Traveller tracking
Traveller tracking, the ability to locate a company’s employees who are working away from base, is an essential ingredient of any corporate duty of care strategy. It means that in the event of any travel disruption, natural catastrophe or incident, the company can locate its travellers and then communicate information and instructions to support their safety.

Companies using the “Portman Traveller Tracking” tool can fulfil their duty of care obligations and be confident that they will always be able to locate their executives away from the office on business trips. Keeping up to date with the latest travel intelligence including iJET risk assessment data means you can support your employees with the latest information.

All the passengers’ profiles and information about any upcoming and current business trips are held on the portal. This enables a corporate travel manager to locate each and every traveller using an airline, car rental, Eurostar or hotel booked through the GDS. Targeted pre-trip briefings for all travellers are sent out at the time of booking so they are prepared for their trip.

The tool also allows managers to review upcoming trips and evaluate any potential risk. They can therefore act to stop travel to risky areas before it is undertaken or put measures in place to support the traveller if the trip is still deemed necessary.

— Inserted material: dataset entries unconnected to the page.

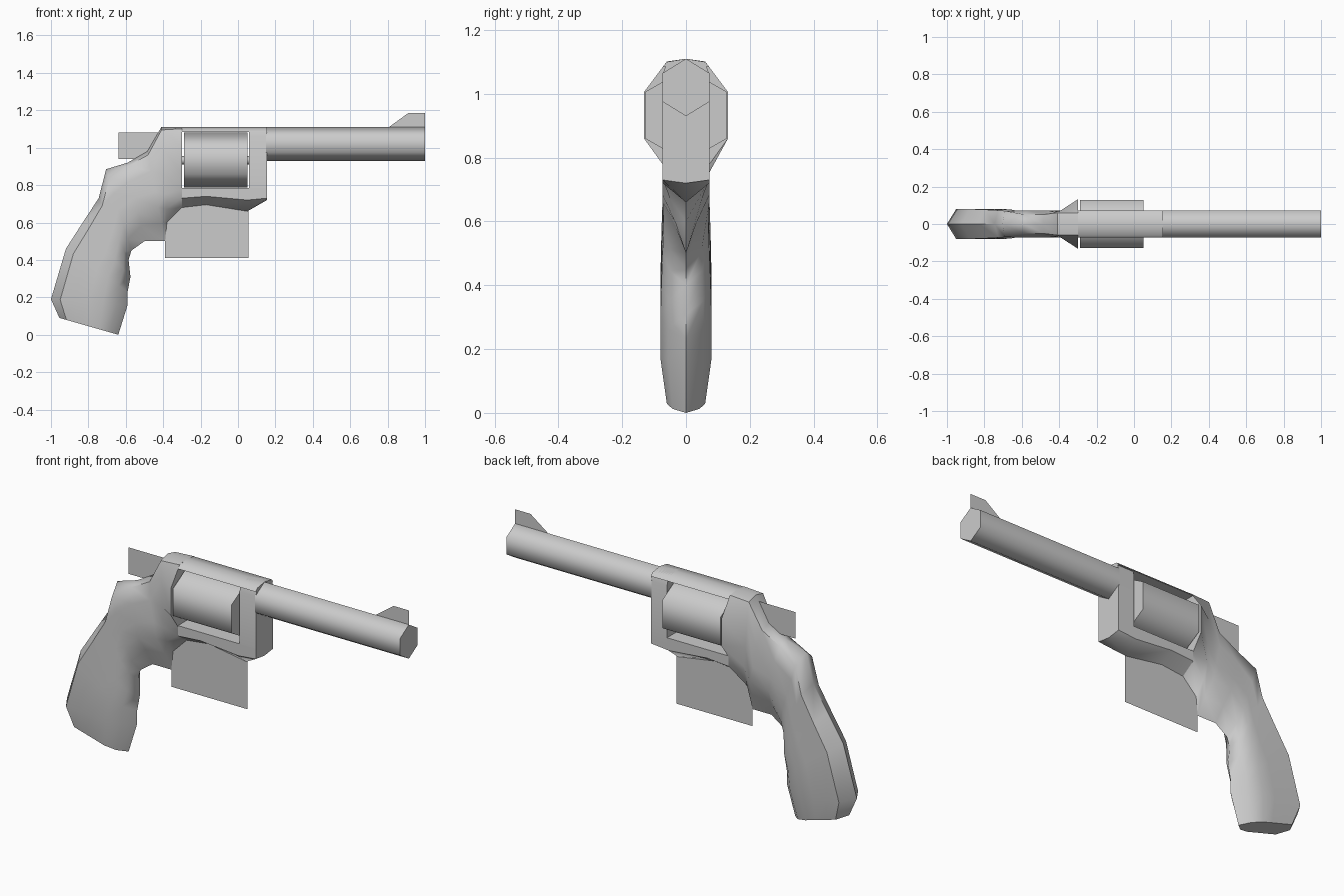
import bpy, bmesh, math

if "Cube" in bpy.data.objects:
    bpy.data.objects.remove(bpy.data.objects["Cube"])


def finish(name, bm, angle=None):
    bmesh.ops.recalc_face_normals(bm, faces=bm.faces)
    me = bpy.data.meshes.new(name)
    bm.to_mesh(me)
    bm.free()
    ob = bpy.data.objects.new(name, me)
    bpy.context.collection.objects.link(ob)
    if angle:
        bpy.ops.object.select_all(action='DESELECT')
        ob.select_set(True)
        bpy.context.view_layer.objects.active = ob
        bpy.ops.object.shade_smooth_by_angle(angle=math.radians(angle))
    return ob


def loft(name, rings, angle=50):
    """Skin a list of equal-length point rings and cap both ends."""
    bm = bmesh.new()
    vs = [[bm.verts.new(p) for p in r] for r in rings]
    n = len(vs[0])
    for a, b in zip(vs, vs[1:]):
        for i in range(n):
            j = (i + 1) % n
            bm.faces.new((a[i], a[j], b[j], b[i]))
    bm.faces.new(vs[0])
    bm.faces.new(vs[-1])
    return finish(name, bm, angle)


def station(top, bottom, profile):
    """Symmetric ring between two centre-line points; profile = (fraction, half width)."""
    def at(t, y):
        return (top[0] + (bottom[0] - top[0]) * t, y, top[1] + (bottom[1] - top[1]) * t)
    right = [at(t, w) for t, w in profile]
    left = [at(t, -w) for t, w in reversed(profile)]
    return [at(0, 0)] + right + [at(1, 0)] + left


def hex_rod(name, x0, x1, z, ry, rz):
    ring = [(math.sin(math.radians(60 * k)) * ry / 0.866,
             z + math.cos(math.radians(60 * k)) * rz) for k in range(6)]
    return loft(name, [[(x, y, h) for y, h in ring] for x in (x0, x1)], 65)


def plate(name, pts):
    bm = bmesh.new()
    bm.faces.new([bm.verts.new((x, 0, z)) for x, z in pts])
    return finish(name, bm)


# Rear frame and grip: one skin from the recoil shield down to the butt
def keel(w):
    return [(.04, w * .7), (.22, w), (.45, w), (.62, w), (.8, w * .45)]


def grip(w):
    return [(.12, w), (.3, w), (.5, w), (.68, w), (.86, w * .7)]


shield = [(.02, .06), (.244, .132), (.58, .132), (.77, .073), (.88, .073)]
loft("grip_and_rear_frame", [
    station((-.30, 1.11), (-.30, .68), shield),
    station((-.41, 1.11), (-.38, .60), [(.03, .06), (.22, .065), (.5, .068), (.7, .073), (.86, .05)]),
    station((-.485, .98), (-.39, .50), keel(.073)),
    station((-.59, .92), (-.50, .50), keel(.073)),
    station((-.705, .885), (-.57, .45), grip(.07)),
    station((-.745, .73), (-.585, .40), grip(.073)),
    station((-.83, .60), (-.575, .31), grip(.077)),
    station((-.92, .46), (-.59, .23), grip(.08)),
    station((-1.0, .19), (-.59, .16), grip(.08)),
    station((-.955, .09), (-.64, 0), grip(.06)),
], 55)

# Frame around the cylinder window
loft("top_strap", [[(x, y, z) for y, z in
     [(0, 1.11), (.06, 1.10), (.073, 1.085), (-.073, 1.085), (-.06, 1.10)]]
     for x in (-.30, .155)])
loft("lower_frame", [[(x, -.073, .785), (x, .073, .785), (x, .073, side), (x, 0, keel_z), (x, -.073, side)]
     for x, side, keel_z in [(-.30, .73, .68), (-.17, .74, .695), (.05, .72, .66), (.155, .73, .72)]])
loft("front_post", [[(x, y, z) for y, z in
     [(0, 1.11), (.06, 1.10), (.073, 1.06), (.073, .75), (-.073, .75), (-.073, 1.06), (-.06, 1.10)]]
     for x in (.06, .155)])

# Cylinder, its axle and the barrel
hex_rod("cylinder", -.29, .05, .933, .127, .147)
hex_rod("cylinder_axle", -.31, .07, .933, .02, .023)
hex_rod("barrel", .15, 1.0, 1.02, .073, .09)

# Flat cut-out parts
plate("front_sight", [(.80, 1.105), (.91, 1.185), (1.0, 1.185), (1.0, 1.10)])
plate("hammer", [(-.64, .94), (-.46, .94), (-.41, 1.08), (-.64, 1.08)])
plate("trigger_guard", [(-.39, .41), (.055, .41), (.055, .70), (-.39, .70)])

The portal also offers managers the opportunity to send customised messages via text, email or the Portman mobile app. Because the company is in control of the communication it can send out company specific information such as “stay in the hotel” or “get home at any expense”.
If the traveller responds via the app, their location can be identified on the tool’s interactive map.


The role of the travel management company
A travel management company can play a critical part in any risk management company because of the data it can hold and the support and assistance it can provide.

It will be able to collect data from any booking made through it which means that any travellers in an area which becomes risky for whatever reason can be identified. So long as their traveller profile contains up-to-date contact information, they can be communicated with and given information and guidance as to what to do next. The ability to communicate can ensure that travellers have up-to-date information on anything which can disrupt their travel plans and be rebooked onto another flight, if necessary.

There are other ways in which a company could collect such data but the travel management company can use the data and its supplier relationships to put contingency plans for repatriation, or whatever other response is required, into action. For example, during the ash cloud episode of 2010, travel management companies were able to work with their airline partners to prioritise their corporate customers for flight rebookings.

Using a travel management company can also maximise compliance to the policy which the stakeholders have created. “We play a vital role in making sure that everything we do complies with a company’s travel policy,” says Adrian Parkes, Chief Commercial Officer at Portman.

Travel management companies can also offer expert advice on how to combat risk in different areas of travel. As an example, Parkes points out that they advise companies to ban self-drive in certain countries and to create policies that ensure compliance and safety in organisations which have a great number of employees using their own vehicles.

Parkes says that to increase traveller safety the trend now is to seek to have one trip itinerary for a whole trip’s management. “With one booking process you can manage it all,” he says. “If the itinerary is from home and back to home and even includes airport transfers, it can be used to manage the whole duty of care rather than having to do it in separate elements.”

Click here to download your pdf